The “uuid-ossp” bundle can be mounted using the CREATE EXTENSION query. Write the following command in the command shell of PostgreSQL, and you may obtain the subsequent “CREATE EXTENSION” message. We have also cast off the “IF NOT EXISTS” clause, which permits us to halt reinstalling the bundle.

>> CREATE EXTENSION IF NOT EXISTS “uuid-ossp”;

The “uuid_generate_v1()” function will be used to build the UUID values contingent on the current timestamp, MAC address group, and a haphazard value. By executing the following query in the query space, you will obtain the succeeding output, which shows the UUID value created using the “uuid_generate_v1()” method.

>> SELECT uuid_generate_v1();

The “uuid_generate_v4()” method can be used to create a UUID value exclusively established with haphazard numbers, as shown below. This will produce an output like the following.

>> SELECT uuid_generate_v4();

Example of PostgreSQL UUID Datatype

This example shows you how the PostgreSQL UIID data type operates. We will use the CREATE command to construct a separate ‘Client’ table, as well as UUID fields. The client id, client first name, client last name, client email id, and client address are only a few of the columns in the ‘Client’ table. We have been using the ‘Client_id’ as the UUID data type, which is also the primary key. The “uuid_generate_v4()” method will also dynamically produce the primary fundamental column values. Try the following CREATE TABLE command in the query tool area to construct a ‘Client’ table in a ‘test’ database where the uuid-ossp module is installed. You will receive the “CREATE TABLE” message, which means that the table has been created properly.

When you add a new line without specifying the ‘Client_id field’ value, PostgreSQL can use the “uuid_generate_v4()” method to produce a ‘Client_id’ value. With the INSERT instruction, we will put several values into it. The following response screen will appear after executing the instruction below, which indicates that the stated values were effectively incorporated into the ‘Client’ table.
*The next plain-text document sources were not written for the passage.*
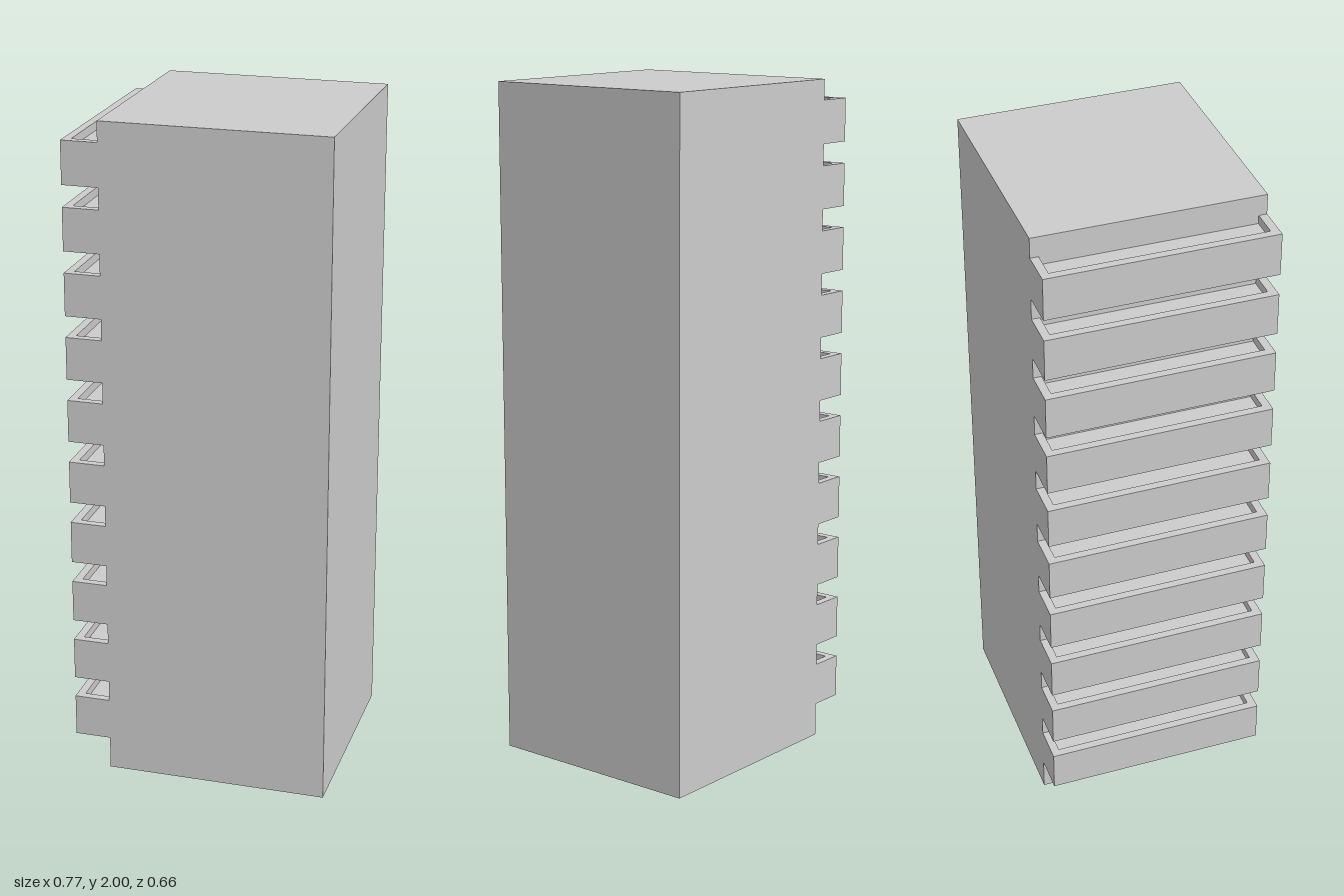
import * as THREE from 'three';

const WIDTH = 0.664, DEPTH = 0.664, HEIGHT = 2;   // tower block
const REACH = 0.107;                              // how far a balcony projects
const RAIL = 0.024, RAIL_HEIGHT = 0.025;          // parapet thickness and height
const BALCONY_HEIGHT = 0.127, FIRST = 0.099, STEP = 0.1904, COUNT = 10;
const WALL_X = -0.278;                            // wall that carries the balconies

const material = new THREE.MeshStandardMaterial({ color: 0xcccccc });

// Extrudes a plan outline (x, z) upwards from y = 0
function extrudePlan(points, height) {
  const shape = new THREE.Shape(points.map(([x, z]) => new THREE.Vector2(x, -z)));
  return new THREE.ExtrudeGeometry(shape, { depth: height, bevelEnabled: false }).rotateX(-Math.PI / 2);
}

function addMesh(parent, name, geometry, x, y, z) {
  const mesh = new THREE.Mesh(geometry, material);
  mesh.name = name;
  mesh.position.set(x, y, z);
  parent.add(mesh);
  return mesh;
}

export function createModel() {
  const model = new THREE.Group();
  model.name = 'towerBlock';

  // Main block
  addMesh(model, 'tower', new THREE.BoxGeometry(WIDTH, HEIGHT, DEPTH), WALL_X + WIDTH / 2, HEIGHT / 2, 0);

  // Balcony slab and the U-shaped parapet on top of it
  const slabHeight = BALCONY_HEIGHT - RAIL_HEIGHT;
  const slab = new THREE.BoxGeometry(REACH, slabHeight, DEPTH);
  const h = DEPTH / 2, inner = h - RAIL;
  const parapet = extrudePlan([
    [0, h], [0, inner], [RAIL - REACH, inner], [RAIL - REACH, -inner],
    [0, -inner], [0, -h], [-REACH, -h], [-REACH, h],
  ], RAIL_HEIGHT);

  // One balcony per storey
  for (let i = 0; i < COUNT; i++) {
    const balcony = new THREE.Group();
    balcony.name = `balcony${i + 1}`;
    balcony.position.set(WALL_X, FIRST + i * STEP, 0);
    addMesh(balcony, 'balconySlab', slab, -REACH / 2, slabHeight / 2, 0);
    addMesh(balcony, 'balconyParapet', parapet, 0, slabHeight, 0);
    model.add(balcony);
  }
  return model;
}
We will now fetch all the records of the ‘Client’ table using the SELECT query in the query editor tool. You will obtain the following output after executing the instruction provided below, which will show all or most information in the Client table. The ‘Client_id’ field will be occupied by the UUID values generated by the “uuid_generate_v4()” method, as seen in the image below.

>> SELECT * FROM Client;

Conclusion

This article covered the main points in the PostgreSQL UUID data type portion using the PostgreSQL pgAdmin 4 Graphical User Interface and Command-line shell, including the following:

  • The resultant UUID values for a column are stored in the PostgreSQL UUID datatype.
  • To build UUID values, the CREATE Extension query must be used to input the uuid-ossp package utility.
  • You may need the “uuid_generate_v4()” feature to dynamically extract the UUID results for the table’s specific columns.

Hopefully, you will not run into any problems while working on the UUID types and functions in PostgreSQL.

About the author

Aqsa Yasin

Aqsa Yasin

I am a self-motivated information technology professional with a passion for writing. I am a technical writer and love to write for all Linux flavors and Windows.